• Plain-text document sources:
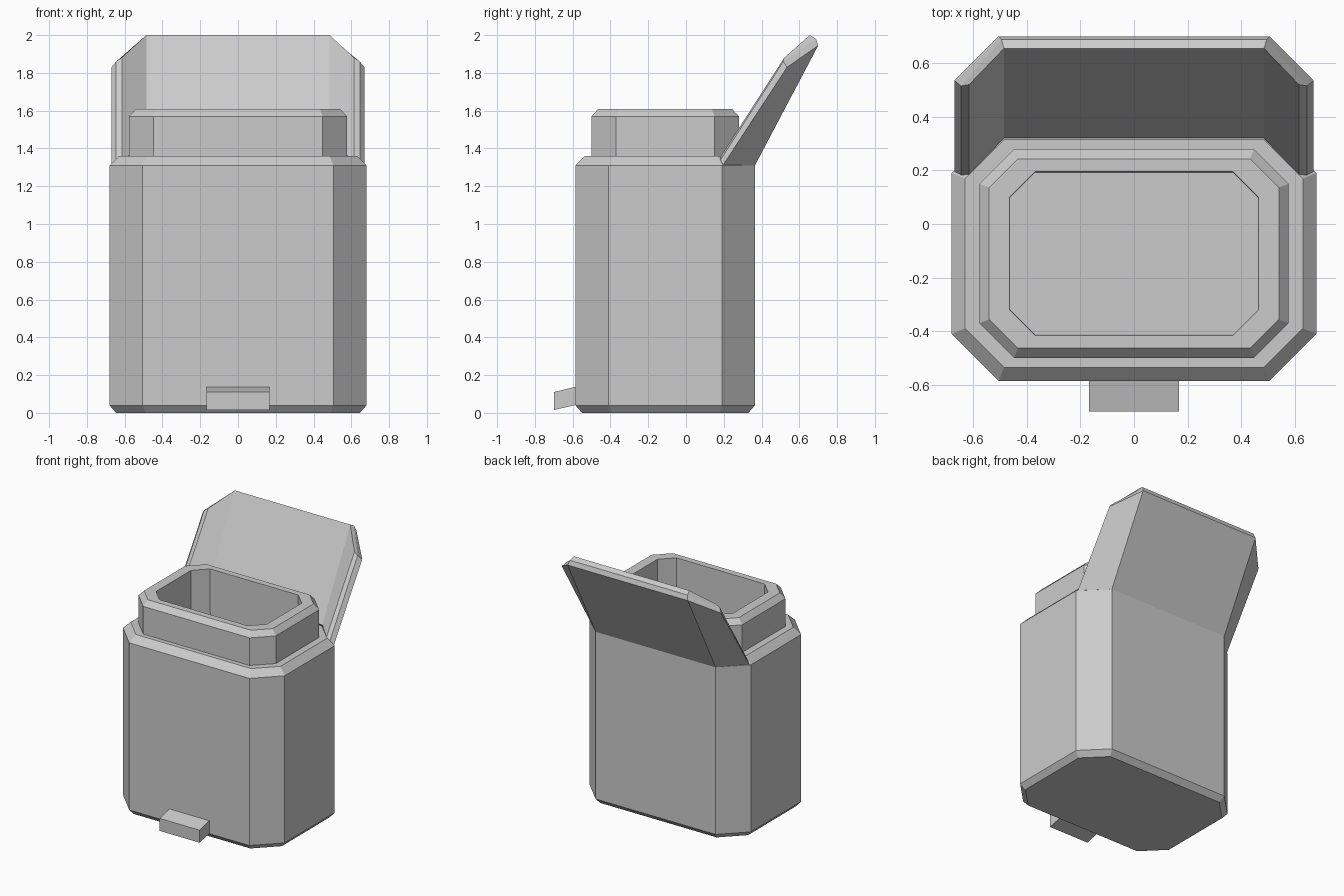
import bpy
import bmesh

if "Cube" in bpy.data.objects:
    bpy.data.objects.remove(bpy.data.objects["Cube"])

CY = -0.11  # centre of the bin in y


def make_object(name, bm):
    bmesh.ops.recalc_face_normals(bm, faces=bm.faces)
    mesh = bpy.data.meshes.new(name)
    bm.to_mesh(mesh)
    bm.free()
    obj = bpy.data.objects.new(name, mesh)
    bpy.context.collection.objects.link(obj)
    return obj


def octagon(bm, hx, hy, c, z):
    """Rectangle with cut corners: half sizes hx, hy and corner cut c."""
    quarter = [(hx, hy - c), (hx - c, hy)]
    pts = quarter + [(-x, y) for x, y in reversed(quarter)]
    pts += [(-x, -y) for x, y in pts]
    return [bm.verts.new((x, CY + y, z)) for x, y in pts]


def loft(name, sections, cap_start=False, cap_end=False):
    bm = bmesh.new()
    rings = [octagon(bm, *s) for s in sections]
    for a, b in zip(rings, rings[1:]):
        for i in range(8):
            j = (i + 1) % 8
            bm.faces.new((a[i], a[j], b[j], b[i]))
    if cap_start:
        bm.faces.new(rings[0])
    if cap_end:
        bm.faces.new(rings[-1])
    return make_object(name, bm)


# Outer shell with bevelled foot and shoulder
loft("bin_body", [
    (0.645, 0.44, 0.155, 0.0),
    (0.68, 0.475, 0.175, 0.04),
    (0.68, 0.475, 0.175, 1.31),
    (0.63, 0.425, 0.146, 1.36),
    (0.577, 0.39, 0.13, 1.36),
], cap_start=True)

# Raised neck with bevelled rim, continuing down as the inner bucket
loft("inner_bucket", [
    (0.577, 0.39, 0.13, 1.36),
    (0.577, 0.39, 0.13, 1.57),
    (0.54, 0.353, 0.107, 1.61),
    (0.465, 0.305, 0.095, 1.61),
    (0.463, 0.303, 0.095, 0.1),
], cap_end=True)

# Open lid: three panels, bent like the back of the body
# rows: outer base, outer top, rim top, inner top, inner base, rim base
wing = [(0.67, 0.195, 1.31), (0.67, 0.535, 1.83), (0.645, 0.515, 1.86),
        (0.615, 0.52, 1.88), (0.615, 0.185, 1.36), (0.645, 0.18, 1.335)]
panel = [(0.505, 0.365, 1.31), (0.505, 0.70, 1.945), (0.495, 0.688, 1.98),
         (0.485, 0.655, 2.0), (0.485, 0.32, 1.365), (0.495, 0.35, 1.335)]
bm = bmesh.new()
columns = [[bm.verts.new((s * x, y, z)) for x, y, z in pts]
           for s, pts in ((-1, wing), (-1, panel), (1, panel), (1, wing))]
for a, b in zip(columns, columns[1:]):
    for i in range(6):
        j = (i + 1) % 6
        bm.faces.new((a[i], a[j], b[j], b[i]))
for col in (columns[0], columns[-1]):
    bm.faces.new((col[0], col[1], col[2], col[5]))
    bm.faces.new((col[5], col[2], col[3], col[4]))
make_object("lid", bm)

# Foot pedal
bm = bmesh.new()
profile = [(-0.70, 0.015), (-0.57, 0.045), (-0.57, 0.142), (-0.70, 0.11)]
left, right = [[bm.verts.new((x, y, z)) for y, z in profile] for x in (-0.168, 0.168)]
bm.faces.new(left)
bm.faces.new(right)
for i in range(4):
    j = (i + 1) % 4
    bm.faces.new((left[i], left[j], right[j], right[i]))
make_object("pedal", bm)
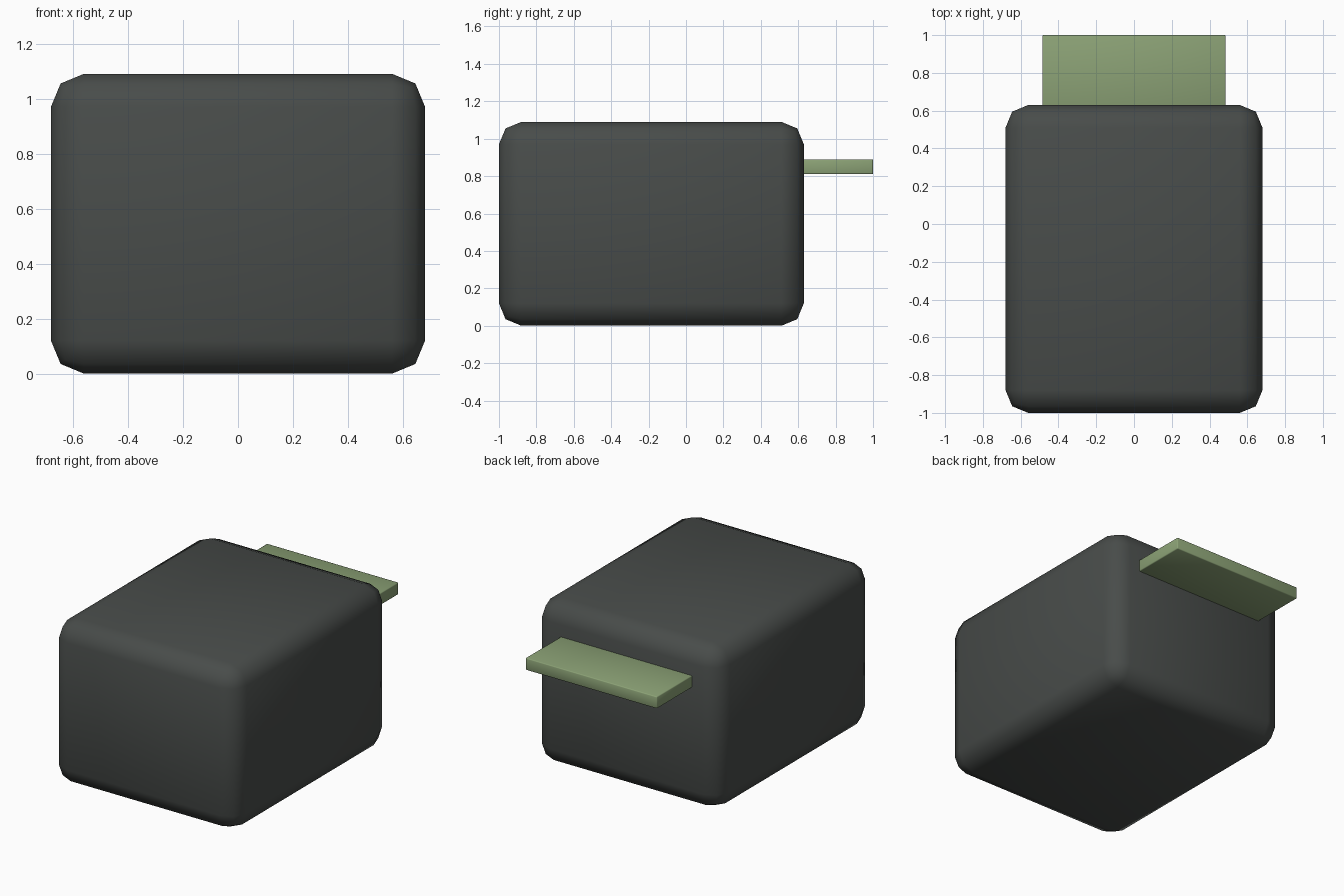
import bpy

if "Cube" in bpy.data.objects:
    bpy.data.objects.remove(bpy.data.objects["Cube"])


def material(name, rgb):
    m = bpy.data.materials.new(name)
    m.diffuse_color = (*rgb, 1)
    m.use_nodes = True
    m.node_tree.nodes["Principled BSDF"].inputs["Base Color"].default_value = m.diffuse_color
    return m


def rounded_box(name, lo, hi, bevel, segments, mat):
    """Smooth-shaded box between two corners with bevelled edges."""
    centre = [(a + b) / 2 for a, b in zip(lo, hi)]
    bpy.ops.mesh.primitive_cube_add(size=1, location=centre)
    ob = bpy.context.object
    ob.name = name
    ob.scale = [b - a for a, b in zip(lo, hi)]
    bpy.ops.object.transform_apply(location=False, rotation=False, scale=True)
    mod = ob.modifiers.new("rounding", 'BEVEL')
    mod.width = bevel
    mod.segments = segments
    bpy.ops.object.shade_smooth()
    ob.data.materials.append(mat)
    return ob


dark = material("dark_grey", (0.065, 0.072, 0.068))
green = material("soft_green", (0.26, 0.36, 0.18))

# Main block
rounded_box("body", (-0.68, -1.0, 0.0), (0.68, 0.63, 1.09), 0.12, 2, dark)

# Flat tab sticking out of the back, rooted just inside the block
rounded_box("rear_tab", (-0.485, 0.58, 0.81), (0.485, 1.0, 0.89), 0.006, 2, green)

• ACTIVITY:
Reproduce nothing but the lines from the line containing "# Main block" to the last line of the data, each exactly as written.

• SOLUTION FOR THIS TASK:
# Main block
rounded_box("body", (-0.68, -1.0, 0.0), (0.68, 0.63, 1.09), 0.12, 2, dark)

# Flat tab sticking out of the back, rooted just inside the block
rounded_box("rear_tab", (-0.485, 0.58, 0.81), (0.485, 1.0, 0.89), 0.006, 2, green)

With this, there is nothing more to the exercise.